“Due to the growth in our ad-valorem tax base, we have not had to sacrifice services to our residents by cutting budget funding,” Scholl said.
El Portal and Key Biscayne rounded out the top three, with 15.4 and 15.3 percent gains respectively. Key Biscayne also had the largest increase in new construction of any municipality, valued at about $564 million dollars.
El Portal, a village with about 2,300 residents, was boosted by about $3.3 million worth of new construction.
Key Biscayne’s village council passed a resolution at its Tuesday meeting to keep the tax rate at $3 per $1,000 of assessed property value.
Village Manager John Gilbert said the village will continue its planned budget workshop process and will dedicate any surplus revenue toward capital improvements. He said the city is working with about $3.8 million in surplus revenue due to the increased property values.
“Historically we’ve used these numbers to offset our wants, needs and asks,” Gilbert said.
Other larger cities with growing coastal development saw significant growth, including the city of Miami with a 13.1 percent increase in property values and Miami Beach with a 13.3 percent gain.
Miami Beach’s administration sees the increase as a chance to cut property taxes while still pursuing new projects.
“It gives the commission the opportunity to do a significant [property tax rate] rollback,” City Manager Jimmy Morales said. “While at the same time, we’ll be able to do some enhancements.”
“It’s a good year for the taxpayers and Miami Beach,” Morales said.
More suburban cities saw a range of growth with larger cities like Miami Gardens and Hialeah seeing a 4.1 and 7.6 percent increase in values respectively.
When preliminary estimates were released in June, Miami Gardens City Manager Cameron Benson said he was happy with the growth but expected it be larger. With the release of the July 1 figures he said the city will likely propose a tax rate similar to the one passed this fiscal year, about $6.93 per $1,000 of assessed property value.
“I’m pretty certain our recommendation will be to stay status quo with our millage rate; I don’t foresee any changes,” Benson said.
The city had a $40 million decrease in new construction due primarily to the renovations of Sun Life Stadium. Benson said despite that loss, he’d rather see steady small growth than unsteady peaks and valleys.
“At some point it will level off and we’ll have steady growth over a long period of time,” Benson said. “You’d rather see it steady than a big growth and then a big crash.”
At a budget workshop Wednesday, the Coral Gables commission proposed a tax rate of $5.56 per $1,000 of assessed property value, a slight decrease from the past year’s rate of $5.589 per $1,000.
“Key initiatives in this year’s budget center on public safety and the renovation of facilities and recreational areas,” said City Manager Cathy Swanson-Rivenbark at the workshop.

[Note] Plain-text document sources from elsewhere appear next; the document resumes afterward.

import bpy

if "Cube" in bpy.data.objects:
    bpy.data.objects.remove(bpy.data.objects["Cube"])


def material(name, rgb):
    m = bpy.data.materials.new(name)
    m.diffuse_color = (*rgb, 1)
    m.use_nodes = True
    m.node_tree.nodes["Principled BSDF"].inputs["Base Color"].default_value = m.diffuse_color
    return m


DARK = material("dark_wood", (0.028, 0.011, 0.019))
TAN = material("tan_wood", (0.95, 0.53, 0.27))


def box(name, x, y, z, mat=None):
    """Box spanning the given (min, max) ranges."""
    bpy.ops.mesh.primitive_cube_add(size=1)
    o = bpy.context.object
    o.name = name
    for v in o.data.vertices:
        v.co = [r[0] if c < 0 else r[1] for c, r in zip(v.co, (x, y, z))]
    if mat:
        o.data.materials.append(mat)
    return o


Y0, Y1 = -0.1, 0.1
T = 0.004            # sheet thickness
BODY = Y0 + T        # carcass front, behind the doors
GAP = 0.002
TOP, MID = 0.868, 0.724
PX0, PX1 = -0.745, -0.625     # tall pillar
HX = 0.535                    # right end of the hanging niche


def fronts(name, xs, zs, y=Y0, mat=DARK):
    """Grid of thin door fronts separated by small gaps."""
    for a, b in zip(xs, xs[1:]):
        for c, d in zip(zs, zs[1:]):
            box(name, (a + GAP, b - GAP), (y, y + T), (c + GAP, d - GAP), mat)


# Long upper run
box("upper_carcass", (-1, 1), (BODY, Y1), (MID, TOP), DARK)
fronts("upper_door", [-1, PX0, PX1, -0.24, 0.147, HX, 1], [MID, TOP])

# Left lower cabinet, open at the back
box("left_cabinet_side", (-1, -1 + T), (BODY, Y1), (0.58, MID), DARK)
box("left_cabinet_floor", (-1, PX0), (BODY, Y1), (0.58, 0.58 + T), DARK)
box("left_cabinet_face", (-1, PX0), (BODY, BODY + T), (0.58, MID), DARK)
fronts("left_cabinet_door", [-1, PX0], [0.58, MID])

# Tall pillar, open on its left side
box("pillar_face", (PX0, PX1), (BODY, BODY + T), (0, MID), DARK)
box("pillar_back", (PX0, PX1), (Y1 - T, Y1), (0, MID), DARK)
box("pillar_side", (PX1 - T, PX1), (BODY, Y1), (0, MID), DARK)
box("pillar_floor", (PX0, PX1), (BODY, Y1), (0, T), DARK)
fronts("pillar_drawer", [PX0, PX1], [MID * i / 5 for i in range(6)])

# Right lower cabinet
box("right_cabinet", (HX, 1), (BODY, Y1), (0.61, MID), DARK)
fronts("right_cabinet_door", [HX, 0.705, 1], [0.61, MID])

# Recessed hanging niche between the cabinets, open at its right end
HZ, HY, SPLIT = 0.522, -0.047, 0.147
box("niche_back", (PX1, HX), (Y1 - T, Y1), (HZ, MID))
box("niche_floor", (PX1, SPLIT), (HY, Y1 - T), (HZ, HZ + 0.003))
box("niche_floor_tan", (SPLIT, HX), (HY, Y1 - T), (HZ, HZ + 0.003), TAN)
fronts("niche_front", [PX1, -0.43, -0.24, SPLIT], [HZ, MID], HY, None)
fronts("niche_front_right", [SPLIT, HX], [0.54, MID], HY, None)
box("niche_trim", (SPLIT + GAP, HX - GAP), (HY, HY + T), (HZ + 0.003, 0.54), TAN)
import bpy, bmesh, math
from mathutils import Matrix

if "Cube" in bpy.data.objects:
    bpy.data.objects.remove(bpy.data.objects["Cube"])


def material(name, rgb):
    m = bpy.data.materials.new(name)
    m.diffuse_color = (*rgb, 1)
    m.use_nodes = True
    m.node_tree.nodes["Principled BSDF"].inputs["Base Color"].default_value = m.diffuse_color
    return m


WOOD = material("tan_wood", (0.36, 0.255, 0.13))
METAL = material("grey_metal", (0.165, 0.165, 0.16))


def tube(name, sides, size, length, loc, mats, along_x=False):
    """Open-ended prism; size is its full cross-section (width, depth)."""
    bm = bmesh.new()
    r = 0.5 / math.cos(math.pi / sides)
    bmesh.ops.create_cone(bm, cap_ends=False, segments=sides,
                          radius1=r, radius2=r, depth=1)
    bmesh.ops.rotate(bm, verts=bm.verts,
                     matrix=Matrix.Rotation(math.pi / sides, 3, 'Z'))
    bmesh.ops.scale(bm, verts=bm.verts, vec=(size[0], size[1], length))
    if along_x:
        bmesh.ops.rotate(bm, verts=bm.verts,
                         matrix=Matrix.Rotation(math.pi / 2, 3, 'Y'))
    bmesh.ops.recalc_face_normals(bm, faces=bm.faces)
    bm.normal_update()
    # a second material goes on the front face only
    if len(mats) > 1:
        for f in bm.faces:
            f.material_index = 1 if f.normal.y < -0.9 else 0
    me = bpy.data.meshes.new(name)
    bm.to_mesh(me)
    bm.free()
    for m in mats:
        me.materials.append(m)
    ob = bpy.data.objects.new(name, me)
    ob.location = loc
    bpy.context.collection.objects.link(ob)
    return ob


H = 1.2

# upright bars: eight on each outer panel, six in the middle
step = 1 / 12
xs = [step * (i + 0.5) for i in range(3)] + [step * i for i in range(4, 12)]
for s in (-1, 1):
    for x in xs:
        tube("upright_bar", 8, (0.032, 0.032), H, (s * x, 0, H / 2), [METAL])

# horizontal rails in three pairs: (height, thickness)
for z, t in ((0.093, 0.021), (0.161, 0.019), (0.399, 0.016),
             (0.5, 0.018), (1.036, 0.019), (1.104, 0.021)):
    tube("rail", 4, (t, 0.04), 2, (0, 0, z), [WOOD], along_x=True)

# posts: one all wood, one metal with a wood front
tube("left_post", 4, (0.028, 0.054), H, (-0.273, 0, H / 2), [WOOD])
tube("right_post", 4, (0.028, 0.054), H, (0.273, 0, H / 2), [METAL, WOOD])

On the low end of the spectrum was the village of Virginia Gardens, which saw a 2.7 percent increase in its property values. Rounding out the bottom three were Miami Springs with a 4.1 percent increase and Palmetto Bay with a 3.6 percent increase.
Virginia Gardens Mayor Spencer Deno said he recognized the growth looks weak compared to other jurisdictions, but said the village was prepared for the small gain. He said that village residents shouldn’t expect a higher tax rate.
“Compared to the increase from the rest of the county, it looks pretty bleak,” Deno said. ”But we have budgeted very responsibly. We’ll be fine.”
Overall, the county saw the taxable values of existing property increase by 8.1 percent. The number jumped to 9.4 percent, thanks to about $2.8 billion of new construction.
In August, homeowners will receive a letter — or “TRIM notice” — giving them their proposed tax rates and budget hearing dates. The letter will also include proposed tax rates for the county, the school board and other local agencies.
Miami Herald Staff Writers Joey Flechas and Monique O. Madan and Herald writers Kathleen Devaney and Rebeca Piccardo contributed to this report.